Did living alone make it harder to deal with everything? Would I have coped better if I'd been back home and putting on a brave face? I can only ever fool myself if I'm fooling someone else in the process.
Did living alone keep me from falling apart any further? Maybe being able to collapse as soon as the door locked behind me and just be a fucking wreck without fear of discovery was the only way I could retain any ability to carry on.
I don't know, and I suspect it doesn't matter.
Learning to pass through each day without acknowledgement was hardest, and something I've only just mastered. I don't think I need much attention, but I'm insecure enough to need my existence validated in some form or other. All these little things that go on within my walls, my private earthquakes and rainbows, my mundane little accomplishments and failures, they're all unseen. When I get home, there's no one about so that I can debrief and offload the day. There's nothing in any of these things that is important, meaningful or lasting, and yet the fact that no one knows of them but me raises some faint moth flutter of panic, that if no one knows of them it is because they are not worth knowing (and they're not), and it's only a short skip, hop and jump on a bad day without the strength to fight off bad habits and I've reached the conclusion that this is because I don't matter.
This was hardest living in the city, without any sign of life to be seen out my window, and no means of contacting anyone, anywhen. Having a window with a view, here, has given me more peace of mind that I would have credited. It's better than TV. Any time of day I can look out, and yep, the world is still there, carrying on just fine without me.
Finally getting an internet connection killed off the tear gas blanket of isolation in one night. Marvelous thing, the intrawebz. Made for introverts who're more comfortable with the written word, made for people who keep very strange hours. All I need do is check my email in the morning and hey presto! My existence is validated. I can carry on with the rest of the day.

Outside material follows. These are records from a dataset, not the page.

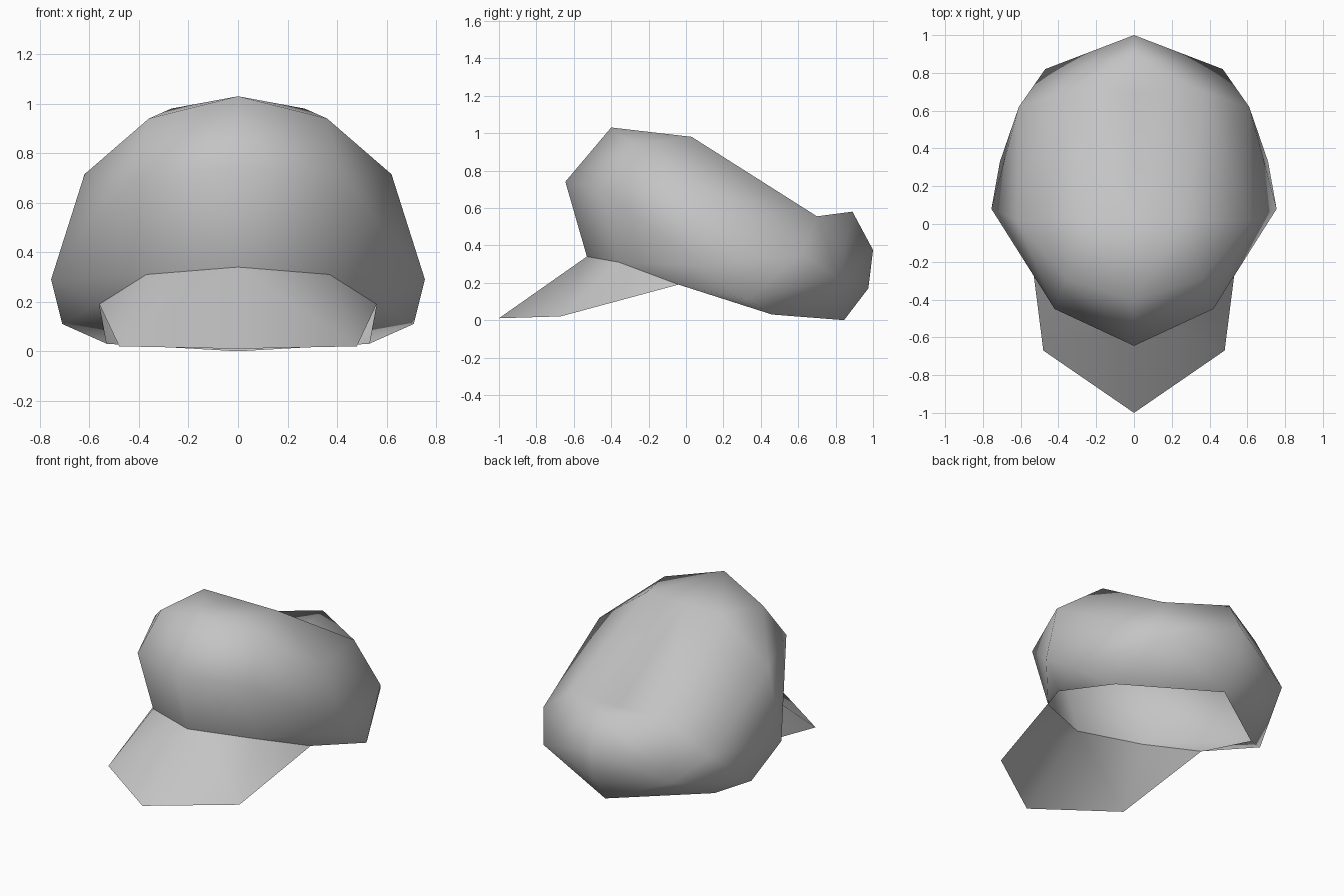
import bpy, bmesh

if "Cube" in bpy.data.objects:
    bpy.data.objects.remove(bpy.data.objects["Cube"])

grey = bpy.data.materials.new("light_grey")
grey.diffuse_color = (0.55, 0.55, 0.55, 1)
grey.use_nodes = True
grey.node_tree.nodes["Principled BSDF"].inputs["Base Color"].default_value = grey.diffuse_color

# Right-half points: a = opening rim, b = bulge, c = shoulder, d = top, p = brim edge
P = dict(
    a0=(0, -.53, .34), a1=(.37, -.36, .31), a2=(.56, -.04, .19), a3=(.53, .46, .03), a4=(0, .845, 0),
    b0=(0, -.645, .74), b1=(.42, -.45, .70), b2=(.755, .08, .29), b3=(.71, .33, .11),
    b4=(.47, .82, .22), b5=(0, .975, .17),
    c0=(0, -.40, 1.03), c1=(.36, -.29, .94), c2=(.62, .02, .715), c3=(.61, .62, .355), c4=(0, 1, .375),
    d0=(0, .03, .98), d1=(.27, .03, .98), d2=(.36, .70, .555), d3=(0, .70, .555), d4=(0, .89, .58),
    p0=(0, -1, .01), p1=(.48, -.67, .02))


def half_shell(name, faces, outward=True):
    """Build one half from named points, mirror it across x and smooth it."""
    bm = bmesh.new()
    verts = {}
    for face in faces:
        keys = face.split()
        for k in keys:
            if k not in verts:
                verts[k] = bm.verts.new(P[k])
        bm.faces.new([verts[k] for k in keys])
    # close the other side
    geom = bm.verts[:] + bm.edges[:] + bm.faces[:]
    bmesh.ops.mirror(bm, geom=geom, axis='X', merge_dist=0.0)
    bmesh.ops.remove_doubles(bm, verts=bm.verts[:], dist=0.0005)
    bmesh.ops.recalc_face_normals(bm, faces=bm.faces[:])
    # point the surface out of the middle of the crown, or upward for a sheet
    total = 0
    for f in bm.faces:
        c = f.calc_center_median()
        c.y -= .15
        c.z -= .45
        total += f.calc_area() * (f.normal.dot(c) if outward else f.normal.z)
    if total < 0:
        bmesh.ops.reverse_faces(bm, faces=bm.faces[:])
    for f in bm.faces:
        f.smooth = True
    mesh = bpy.data.meshes.new(name)
    bm.to_mesh(mesh)
    bm.free()
    mesh.materials.append(grey)
    ob = bpy.data.objects.new(name, mesh)
    bpy.context.collection.objects.link(ob)
    return ob


# Puffy crown, open underneath
half_shell("crown", [
    "a0 a1 b1 b0", "a1 a2 b2 b1", "a2 a3 b3 b2",        # lower front and sides
    "a3 a4 b4", "a3 b4 b3", "a4 b5 b4",                 # lower back
    "b0 b1 c1 c0", "b1 b2 c2 c1", "b2 b3 c3 c2",        # upper front and sides
    "b3 b4 c3", "b5 c4 b4",                             # back corners
    "c0 c1 d1", "c0 d1 d0", "c1 c2 d1",                 # top front
    "c2 c3 d2", "c2 d2 d1", "d0 d1 d2 d3",              # sloping top
    "d3 d2 d4", "c3 b4 d2", "b4 c4 d4", "b4 d4 d2"])    # back ridge

# Pointed brim below the front
half_shell("brim", ["a0 a1 p1 p0", "a1 a2 p1"], outward=False)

And as a result, loneliness billowed like a mushroom cloud. It isn't that surprising, really. It's always easier to be alone when you are alone. The internet is not being alone; it's a niggling itch that there are all these other people with whom you have contact, but they're not here. To lift wholesale from this article on the pitfalls of twitter (and the internet as a social medium);
…I think it's worth a critical look as opposed to an automatic connected-is-always-implicitly-good response. UCSF neurobiologist Thomas Lewis claims that if we're not careful, we can trick a part of our brain into thinking that we're having a real social interaction--something crucial and ancient for human survival--when we actually aren't. This leads to a stressful (but subconscious) cognitive dissonance, where we're getting some of what the brain thinks it needs, but not enough to fill that whatever-ineffable-thing-is-scientists-still-haven't-completely-nailed-but-might-be-smell. He didn't make this claim about Twitter... I attended his talk at The Conference on World Affairs, and he was addressing e-mail, chat, and even television (brain recognizes it's looking at "people", and feels it must be having a social connection (GOOD), but yet it knows something's missing (BAD).
Dr. Lewis cited a ton of studies which I didn't write down, so you can take this with a grain of salt. Plus, I'm extending his issues from e-mail and chat to Twitter. But part of the reasons he talks about are that our brain has evolved an innate ability to interpret body language, facial expression, tone of voice, etc. so the brain expects these channels of information and becomes distressed when the social interaction appears to be there, but these innate, legacy-brain pieces are missing.
Again, this doesn't mean that it's not worth it and highly valuable for people TO stay connected to far-flung family and friends, I'm just saying that it's worth a look at whether that might be lulling some folks into a false sense of "I'm connected" at the expense of real-life connections.
It felt like eating a chips to slake my thirst; didn't matter how much I consumed, I was still thirsty, and getting more so by the day.
I can't say I've increased my actual face-to-face socialness much – for all I talk of needing other people (I do), I still have no social stamina to speak of. It doesn't matter how much I enjoy a person's company, there's nothing in the world that gives as much relief as saying "goodbye". I'm not made to be company. I'm no good at being me.
If I've learned anything, it hasn't been new lessons at all. I've merely rediscovered that I am at my best, my most calm and happiest when in pure solitude. Turn off the computer so the internet can't reach me. Turn off my phone. Stop looking for something that can't be found online. Sit and look out my window at the birds, the loading truck, the passing trains, and not be myself at all. When there is nothing present that requires the entity of "Tessa" to manifest, I can almost taste love.
In hindsight, perhaps I should have bet on my weaknesses when it came to choosing between living alone and going into a share house. Being good at being alone just means that when I do need company, I need company so intensely I'm afraid to ask for it, because the denial will be too much. I can manufacture the Great Wall of Tessa when I’m surrounded by friends and family, I can make my own space in my mind, I can find solitude in all situations.
I can't make company to save my life. Not being able to wander into the kitchen for an inane two minute chat about milk has caused me more trouble than you can imagine.
It's been a year now. I don't know if living alone is good for me, but I’m good at it, and more importantly, I love it.
Here's to being a grown up hermit crab.